I thought of that day with the Coke and the table often this summer, and thought about my old friends at work, and how there was a irrepressible camaraderie in sharing the stress and tight deadlines and impossible tasks that seem about to overwhelm. Even though everyone has their own job to do, there is something comforting in the collective suffering -- a shared context that doesn't need explaining. But when you own your own business and do almost everything yourself, you sometimes miss that context (not to mention, of course, the physical help, but that's something else completely). You have to tell complete strangers how busy you are -- you tell the mailman who's bringing you more mail-order yarn, "Oh man, I am so busy! I'm freaking out!" and he's like, "So what, who cares?" Because there's no one else in your "office," no one who is really a part of the hard times, when things get messed up or aren't going right, when balls that have been dropped need to be picked up, and, often, to be launched back into the air. It's just you -- little, overwhelmed you, in sweatpants and glasses with no time to eat lunch -- who bears the responsibility and the challenge. You don't want to crash and burn. At the same time, neither is there anyone who has had a significant hand in the work around to celebrate when something really great happens -- a big order, a little publicity, a pursued opportunity granted. You walk around the studio grinning like a fool, and calling your friends who are in other offices, doing other jobs, on teams of their own. Bearing the brunt of stebacks and successes, is, for the most part, your task alone, and finding the ability to keep in all in perspective -- well, it can be lonely sometimes.
Don't get me wrong; I mean, I am never happier than alone with a new skein of yarn, a hot cup of coffee, and a private plan. But still -- some days, the harder days, there's nothing like a team to get you through.

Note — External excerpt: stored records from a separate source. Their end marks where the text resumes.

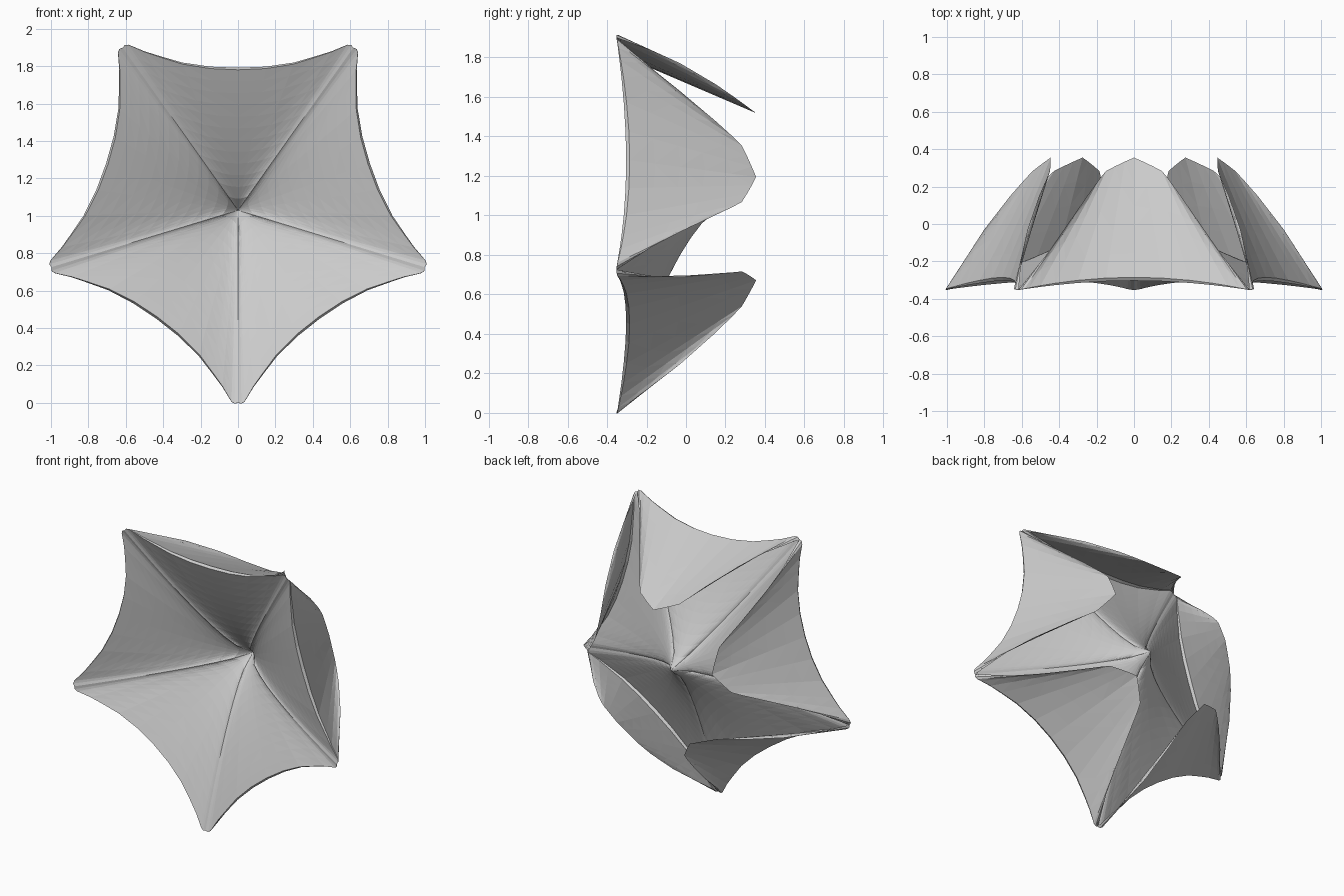
import bpy, bmesh
from math import sin, cos, pi, radians

if "Cube" in bpy.data.objects:
    bpy.data.objects.remove(bpy.data.objects["Cube"])

CENTRE_Z = 1.05      # height of the star's middle
PIT_Y = 0.165        # depth of the dish middle
HALF = 0.617         # half the distance between neighbouring tips
LIP = 0.018          # depth of the lip turning over the rim

# Half of one star side: (along the side, distance from the middle)
RIM = [(0, .742), (.15, .748), (.3, .77), (.42, .805), (.5, .83),
       (.56, .855), (.585, .865), (.605, .864), (HALF, .849)]
# Free edge of a back flap: (along the side, y)
FLAP = [(0, .355), (.05, .333), (.10, .309), (.15, .283), (.185, .24),
        (.25, .15), (.375, -.03), (.48, -.18), (HALF, -.35)]


def mirrored(half):
    return [(-t, v) for t, v in half[:0:-1]] + half


def place(k, t, n, y, drop=0):
    """Point of sector k from side-local coordinates."""
    a = radians(90 - 72 * k)
    return (n * cos(a) - t * sin(a), y, CENTRE_Z + n * sin(a) + t * cos(a) - drop)


def grid(bm, rows):
    """Skin a list of point rows with triangles."""
    vs = [[bm.verts.new(p) for p in row] for row in rows]
    m = len(rows[0])
    for r0, r1 in zip(vs, vs[1:]):
        for i in range(m - 1):
            if i < m // 2:
                tris = ((r0[i], r0[i + 1], r1[i]), (r0[i + 1], r1[i + 1], r1[i]))
            else:
                tris = ((r0[i], r0[i + 1], r1[i + 1]), (r0[i], r1[i + 1], r1[i]))
            for tri in tris:
                bm.faces.new(tri)


def finish(bm, name):
    bmesh.ops.remove_doubles(bm, verts=bm.verts, dist=0.0008)
    bmesh.ops.dissolve_degenerate(bm, edges=bm.edges, dist=0.0005)
    bmesh.ops.recalc_face_normals(bm, faces=bm.faces)
    me = bpy.data.meshes.new(name)
    bm.to_mesh(me)
    bm.free()
    bpy.context.collection.objects.link(bpy.data.objects.new(name, me))


rim = mirrored(RIM)
flap = mirrored(FLAP)
blend = [1 - (t / HALF) ** 2 for t, _ in rim]       # 1 mid-side, 0 at tips
rim_y = [-.353 + .05 * b for b in blend]
RINGS = 12

# Hollow star-shaped front, rounder along the arms
bm = bmesh.new()
for k in range(5):
    rows = []
    for j in range(RINGS + 1):
        s = j / RINGS
        row = []
        for (t, n), b, y in zip(rim, blend, rim_y):
            q = s * (1 - .015 * b)
            f = s ** (.63 + .12 * b)
            row.append(place(k, t * q, n * q, PIT_Y + (y - PIT_Y) * f, .02 * (1 - s)))
        rows.append(row)
    # narrow lip turning over the edge
    rows.append([place(k, t, n, y + LIP * b)
                 for (t, n), b, y in zip(rim, blend, rim_y)])
    grid(bm, rows)
finish(bm, "star_front")

# Five flaps folded inward behind the star, sides curled outward
bm = bmesh.new()
for k in range(5):
    rows = []
    for j in range(6):
        v = j / 5
        row = []
        for (t, n), b, y, (ft, fy) in zip(rim, blend, rim_y, flap):
            d = (.355 - fy) / .705
            fn = .468 + .381 * d + .045 * sin(pi * d)
            y0 = y + LIP * b
            row.append(place(k, t + (ft - t) * v, n + (fn - n) * v, y0 + (fy - y0) * v))
        rows.append(row)
    grid(bm, rows)
finish(bm, "back_flaps")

Anyway, by the end of August, I was beat. We hightailed it to the beach for a vacation planned months before we knew what a busy month it would be. I was extremely anxious about leaving at such a busy time. Turns out, it was just what I needed. I am the type of person who can lay on the beach from noon until night and not get bored. We stayed at our friend Susan's darling beach house, and it was so lovely to be there surrounded by Susan's sweet touches (she is an interior designer, to boot) as opposed to staying in a hotel or an anonymous rental. I felt myself finally deflate. The dog was so tired every night she lay contentedly flat on the linoleum floor and barely lifted her head until morning. Andy worked on a paint-by-number of whales breaching and got tan and happy. I read mysteries about Italian cops and closed my eyes in the sun. It was so great to get a break I can't even tell you. I think I need to work more beach into my regular life.